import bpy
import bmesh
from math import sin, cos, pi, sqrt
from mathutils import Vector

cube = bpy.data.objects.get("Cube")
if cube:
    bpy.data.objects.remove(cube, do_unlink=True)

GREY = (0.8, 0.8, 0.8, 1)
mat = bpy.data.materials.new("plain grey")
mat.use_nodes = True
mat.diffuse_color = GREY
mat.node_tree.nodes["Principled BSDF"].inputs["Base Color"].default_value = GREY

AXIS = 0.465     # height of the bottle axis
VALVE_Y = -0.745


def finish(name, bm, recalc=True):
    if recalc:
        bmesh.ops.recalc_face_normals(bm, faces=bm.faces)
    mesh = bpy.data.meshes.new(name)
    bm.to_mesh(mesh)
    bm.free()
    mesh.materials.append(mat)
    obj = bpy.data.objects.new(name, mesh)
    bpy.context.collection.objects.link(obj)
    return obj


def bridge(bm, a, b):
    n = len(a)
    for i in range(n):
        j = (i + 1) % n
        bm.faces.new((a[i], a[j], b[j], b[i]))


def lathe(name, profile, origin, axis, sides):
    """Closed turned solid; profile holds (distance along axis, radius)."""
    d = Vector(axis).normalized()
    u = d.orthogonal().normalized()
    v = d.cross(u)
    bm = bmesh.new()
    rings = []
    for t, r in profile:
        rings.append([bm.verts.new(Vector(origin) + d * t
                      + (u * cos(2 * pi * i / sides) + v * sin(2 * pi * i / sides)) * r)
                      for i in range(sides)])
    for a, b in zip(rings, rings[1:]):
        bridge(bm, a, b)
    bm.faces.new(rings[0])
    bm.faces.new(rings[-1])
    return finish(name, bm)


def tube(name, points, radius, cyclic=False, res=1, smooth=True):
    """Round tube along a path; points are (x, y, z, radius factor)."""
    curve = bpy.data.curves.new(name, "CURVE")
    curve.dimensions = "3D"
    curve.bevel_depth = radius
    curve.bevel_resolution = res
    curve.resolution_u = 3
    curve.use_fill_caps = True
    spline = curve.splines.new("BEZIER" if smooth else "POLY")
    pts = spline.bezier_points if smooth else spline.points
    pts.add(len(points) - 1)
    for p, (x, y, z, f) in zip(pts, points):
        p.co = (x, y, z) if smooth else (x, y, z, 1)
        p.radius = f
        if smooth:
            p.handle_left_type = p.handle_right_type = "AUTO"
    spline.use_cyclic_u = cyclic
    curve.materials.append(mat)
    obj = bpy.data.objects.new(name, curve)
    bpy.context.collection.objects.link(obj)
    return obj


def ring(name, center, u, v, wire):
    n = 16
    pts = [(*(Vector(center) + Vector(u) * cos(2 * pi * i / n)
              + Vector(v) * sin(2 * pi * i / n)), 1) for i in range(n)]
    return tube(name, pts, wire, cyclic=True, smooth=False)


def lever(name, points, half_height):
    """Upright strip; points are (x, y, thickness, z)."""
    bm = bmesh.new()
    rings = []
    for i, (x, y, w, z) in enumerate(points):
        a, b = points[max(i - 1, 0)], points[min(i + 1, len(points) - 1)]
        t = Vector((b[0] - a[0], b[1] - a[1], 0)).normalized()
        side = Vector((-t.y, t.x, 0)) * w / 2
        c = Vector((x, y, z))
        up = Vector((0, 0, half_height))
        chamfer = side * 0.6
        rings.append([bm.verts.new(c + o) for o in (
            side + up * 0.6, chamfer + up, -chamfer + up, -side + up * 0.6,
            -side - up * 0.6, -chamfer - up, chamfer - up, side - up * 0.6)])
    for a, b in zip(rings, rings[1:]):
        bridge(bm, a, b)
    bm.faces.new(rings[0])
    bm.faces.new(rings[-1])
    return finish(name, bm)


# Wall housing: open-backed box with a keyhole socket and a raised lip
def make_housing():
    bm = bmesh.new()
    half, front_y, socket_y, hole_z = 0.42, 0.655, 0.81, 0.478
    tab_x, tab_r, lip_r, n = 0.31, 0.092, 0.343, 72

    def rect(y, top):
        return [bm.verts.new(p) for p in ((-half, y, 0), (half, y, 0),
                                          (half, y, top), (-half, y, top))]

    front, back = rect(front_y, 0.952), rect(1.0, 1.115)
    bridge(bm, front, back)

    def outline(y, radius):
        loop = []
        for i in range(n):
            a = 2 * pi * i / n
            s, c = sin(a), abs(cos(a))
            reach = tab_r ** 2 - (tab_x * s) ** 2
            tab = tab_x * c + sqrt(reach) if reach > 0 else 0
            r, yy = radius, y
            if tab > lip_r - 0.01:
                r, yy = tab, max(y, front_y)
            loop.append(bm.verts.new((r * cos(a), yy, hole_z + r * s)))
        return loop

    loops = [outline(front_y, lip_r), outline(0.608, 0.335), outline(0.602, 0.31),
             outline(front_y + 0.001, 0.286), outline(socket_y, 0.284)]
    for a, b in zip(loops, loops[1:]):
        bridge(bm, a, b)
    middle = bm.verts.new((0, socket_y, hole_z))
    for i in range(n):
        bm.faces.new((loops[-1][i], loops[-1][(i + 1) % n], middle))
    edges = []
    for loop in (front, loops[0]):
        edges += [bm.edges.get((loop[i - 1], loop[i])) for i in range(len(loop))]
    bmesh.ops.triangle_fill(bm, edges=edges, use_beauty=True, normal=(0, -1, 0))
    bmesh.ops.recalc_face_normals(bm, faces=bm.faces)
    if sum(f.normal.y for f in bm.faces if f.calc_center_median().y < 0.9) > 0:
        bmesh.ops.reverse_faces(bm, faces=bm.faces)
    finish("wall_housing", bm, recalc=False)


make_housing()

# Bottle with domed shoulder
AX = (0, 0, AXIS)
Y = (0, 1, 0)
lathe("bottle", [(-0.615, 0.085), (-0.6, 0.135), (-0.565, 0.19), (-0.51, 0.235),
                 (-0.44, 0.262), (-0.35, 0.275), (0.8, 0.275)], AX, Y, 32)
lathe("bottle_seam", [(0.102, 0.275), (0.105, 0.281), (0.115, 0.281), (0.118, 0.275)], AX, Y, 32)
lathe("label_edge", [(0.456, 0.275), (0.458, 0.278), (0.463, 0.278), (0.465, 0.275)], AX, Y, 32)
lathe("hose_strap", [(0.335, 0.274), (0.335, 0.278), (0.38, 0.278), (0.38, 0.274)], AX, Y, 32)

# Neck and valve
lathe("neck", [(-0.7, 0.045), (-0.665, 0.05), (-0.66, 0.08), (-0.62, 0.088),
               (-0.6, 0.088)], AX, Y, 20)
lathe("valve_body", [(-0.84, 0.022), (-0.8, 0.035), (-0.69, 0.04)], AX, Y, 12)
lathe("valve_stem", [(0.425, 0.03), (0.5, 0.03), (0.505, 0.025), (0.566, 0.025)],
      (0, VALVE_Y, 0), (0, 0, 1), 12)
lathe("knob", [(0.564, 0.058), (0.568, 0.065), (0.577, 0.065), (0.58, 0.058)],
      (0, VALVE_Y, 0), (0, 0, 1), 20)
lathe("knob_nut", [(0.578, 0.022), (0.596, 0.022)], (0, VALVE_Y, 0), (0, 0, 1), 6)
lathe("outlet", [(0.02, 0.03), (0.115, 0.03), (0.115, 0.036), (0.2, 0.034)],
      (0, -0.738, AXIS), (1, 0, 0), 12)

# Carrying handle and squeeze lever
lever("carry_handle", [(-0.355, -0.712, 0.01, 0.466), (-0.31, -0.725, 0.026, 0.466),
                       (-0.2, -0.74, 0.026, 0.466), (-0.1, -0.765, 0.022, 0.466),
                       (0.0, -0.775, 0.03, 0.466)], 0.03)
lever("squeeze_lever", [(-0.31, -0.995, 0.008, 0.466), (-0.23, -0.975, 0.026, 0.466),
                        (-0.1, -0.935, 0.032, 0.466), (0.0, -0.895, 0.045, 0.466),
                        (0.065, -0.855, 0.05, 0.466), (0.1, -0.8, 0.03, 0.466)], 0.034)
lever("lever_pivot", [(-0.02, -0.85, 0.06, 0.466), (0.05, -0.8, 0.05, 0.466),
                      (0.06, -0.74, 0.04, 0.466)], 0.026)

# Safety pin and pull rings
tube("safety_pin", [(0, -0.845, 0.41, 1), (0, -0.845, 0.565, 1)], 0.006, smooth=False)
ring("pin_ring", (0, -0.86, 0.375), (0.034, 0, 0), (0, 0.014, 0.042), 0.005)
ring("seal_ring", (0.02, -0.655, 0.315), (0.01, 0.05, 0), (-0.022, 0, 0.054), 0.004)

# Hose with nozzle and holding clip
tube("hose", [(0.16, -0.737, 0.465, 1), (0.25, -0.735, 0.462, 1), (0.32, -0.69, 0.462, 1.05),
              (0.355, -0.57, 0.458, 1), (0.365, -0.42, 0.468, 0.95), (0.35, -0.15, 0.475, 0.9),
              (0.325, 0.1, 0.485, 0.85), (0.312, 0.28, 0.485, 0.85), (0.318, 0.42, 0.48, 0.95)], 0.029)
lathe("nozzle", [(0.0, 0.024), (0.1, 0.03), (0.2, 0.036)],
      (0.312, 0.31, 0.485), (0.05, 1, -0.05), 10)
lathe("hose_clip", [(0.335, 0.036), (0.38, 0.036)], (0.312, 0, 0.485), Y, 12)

——

What is being asked
Print the lines above from the one with "a = 2 * pi * i / n" through the one with "for loop in", both included, exactly as written and nothing more.

Completed exercise
            a = 2 * pi * i / n
            s, c = sin(a), abs(cos(a))
            reach = tab_r ** 2 - (tab_x * s) ** 2
            tab = tab_x * c + sqrt(reach) if reach > 0 else 0
            r, yy = radius, y
            if tab > lip_r - 0.01:
                r, yy = tab, max(y, front_y)
            loop.append(bm.verts.new((r * cos(a), yy, hole_z + r * s)))
        return loop

    loops = [outline(front_y, lip_r), outline(0.608, 0.335), outline(0.602, 0.31),
             outline(front_y + 0.001, 0.286), outline(socket_y, 0.284)]
    for a, b in zip(loops, loops[1:]):
        bridge(bm, a, b)
    middle = bm.verts.new((0, socket_y, hole_z))
    for i in range(n):
        bm.faces.new((loops[-1][i], loops[-1][(i + 1) % n], middle))
    edges = []
    for loop in (front, loops[0]):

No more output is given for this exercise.